Work instructions: Those lines of the records that contain "Matrix" are to be located and copied.

Source records:
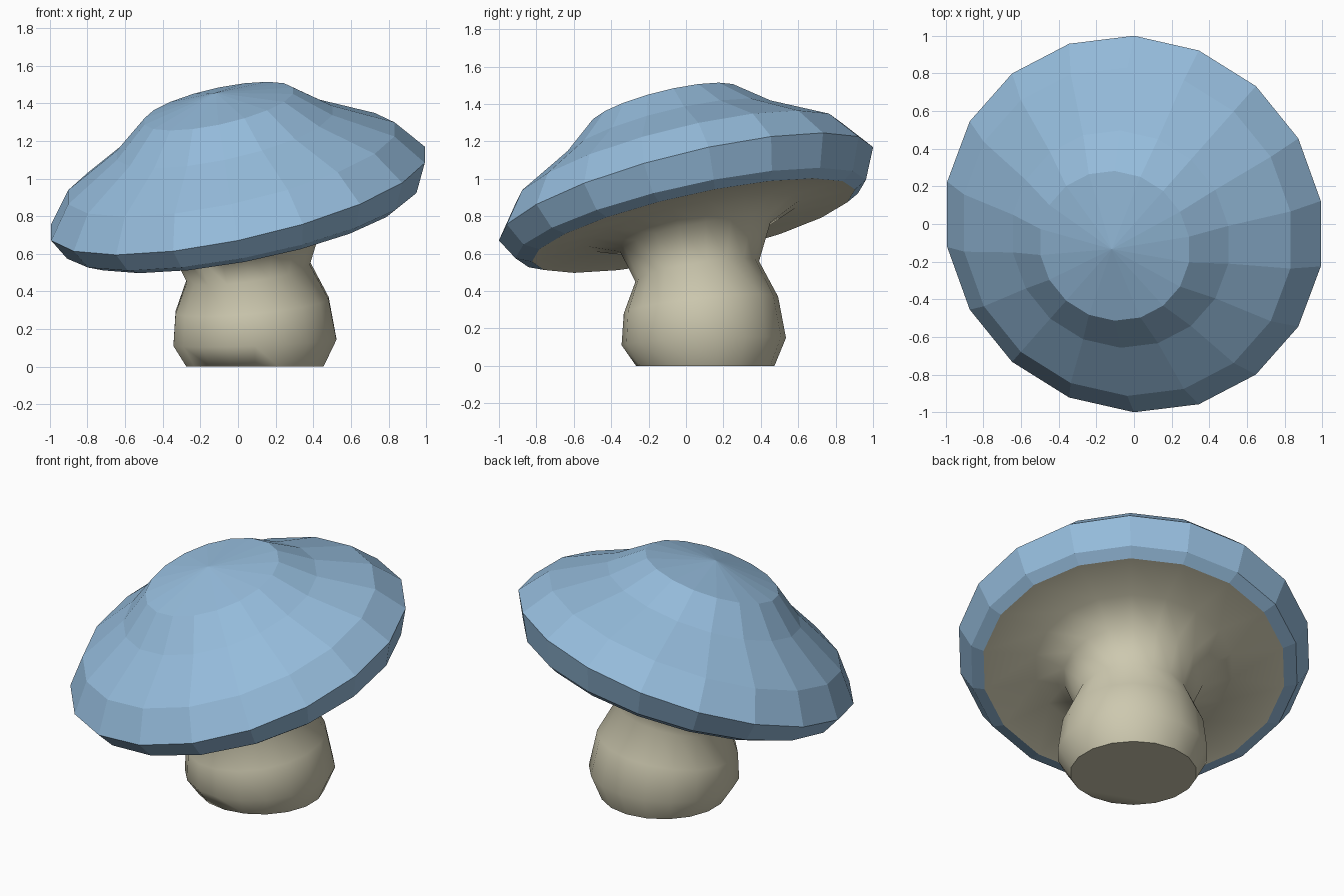
import bpy, bmesh, math
from mathutils import Matrix, Vector

if "Cube" in bpy.data.objects:
    bpy.data.objects.remove(bpy.data.objects["Cube"])

SIDES = 18
TILT_X, TILT_Y = math.radians(14), math.radians(-12.1)


def material(name, rgb):
    m = bpy.data.materials.new(name)
    m.diffuse_color = (*rgb, 1)
    m.use_nodes = True
    m.node_tree.nodes["Principled BSDF"].inputs["Base Color"].default_value = m.diffuse_color
    return m


def tilt(t):
    return Matrix.Rotation(t * TILT_X, 3, 'X') @ Matrix.Rotation(t * TILT_Y, 3, 'Y')


def loft(name, rings, mat, top=None, close_bottom=False):
    """Skin tilted circles (centre, radius, tilt factor), listed top to bottom."""
    bm = bmesh.new()
    loops = []
    for centre, r, t in rings:
        rot = tilt(t)
        loop = []
        for i in range(SIDES):
            a = math.radians(10) + math.tau * i / SIDES
            loop.append(bm.verts.new(Vector(centre) + rot @ Vector((r * math.cos(a), r * math.sin(a), 0))))
        loops.append(loop)
    for a, b in zip(loops, loops[1:]):
        for i in range(SIDES):
            j = (i + 1) % SIDES
            bm.faces.new((a[i], b[i], b[j], a[j]))
    if top is not None:
        tip = bm.verts.new(top)
        for i in range(SIDES):
            bm.faces.new((tip, loops[0][i], loops[0][(i + 1) % SIDES]))
    if close_bottom:
        bm.faces.new(loops[-1][::-1])
    me = bpy.data.meshes.new(name)
    bm.to_mesh(me)
    bm.free()
    me.materials.append(mat)
    ob = bpy.data.objects.new(name, me)
    bpy.context.collection.objects.link(ob)
    return ob


blue = material("cap blue", (0.30, 0.50, 0.71))
beige = material("stem beige", (0.61, 0.58, 0.43))

# Cap: faceted dome on a tilted axis, with a rolled lower rim
axis_base = Vector((0, 0, 0.92))
axis = tilt(1) @ Vector((0, 0, 1))
dome = [(axis_base + axis * h, r, 1) for r, h in
        [(0.41, 0.49), (0.595, 0.34), (0.90, 0.17), (1.031, 0)]]
rim_low = ((0.035, 0.04, 0.75), 0.885, 0.9)
loft("cap", dome + [((0.02, 0.025, 0.785), 0.96, 0.9), rim_low], blue,
     top=axis_base + axis * 0.565)

# Stem: underside of the cap, flare, neck and bulging foot in one smooth skin
stem = loft("stem", [
    rim_low,
    ((0.037, 0.042, 0.762), 0.58, 0.88),
    ((0.045, 0.05, 0.69), 0.41, 0.8),
    ((0.055, 0.06, 0.505), 0.335, 0.67),
    ((0.075, 0.08, 0.325), 0.415, 0.44),
    ((0.09, 0.095, 0.13), 0.44, 0.18),
    ((0.09, 0.103, 0.0), 0.37, 0),
], beige, close_bottom=True)

bpy.ops.object.select_all(action='DESELECT')
stem.select_set(True)
bpy.context.view_layer.objects.active = stem
bpy.ops.object.shade_smooth_by_angle(angle=math.radians(55))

Finished exercise:
from mathutils import Matrix, Vector
    return Matrix.Rotation(t * TILT_X, 3, 'X') @ Matrix.Rotation(t * TILT_Y, 3, 'Y')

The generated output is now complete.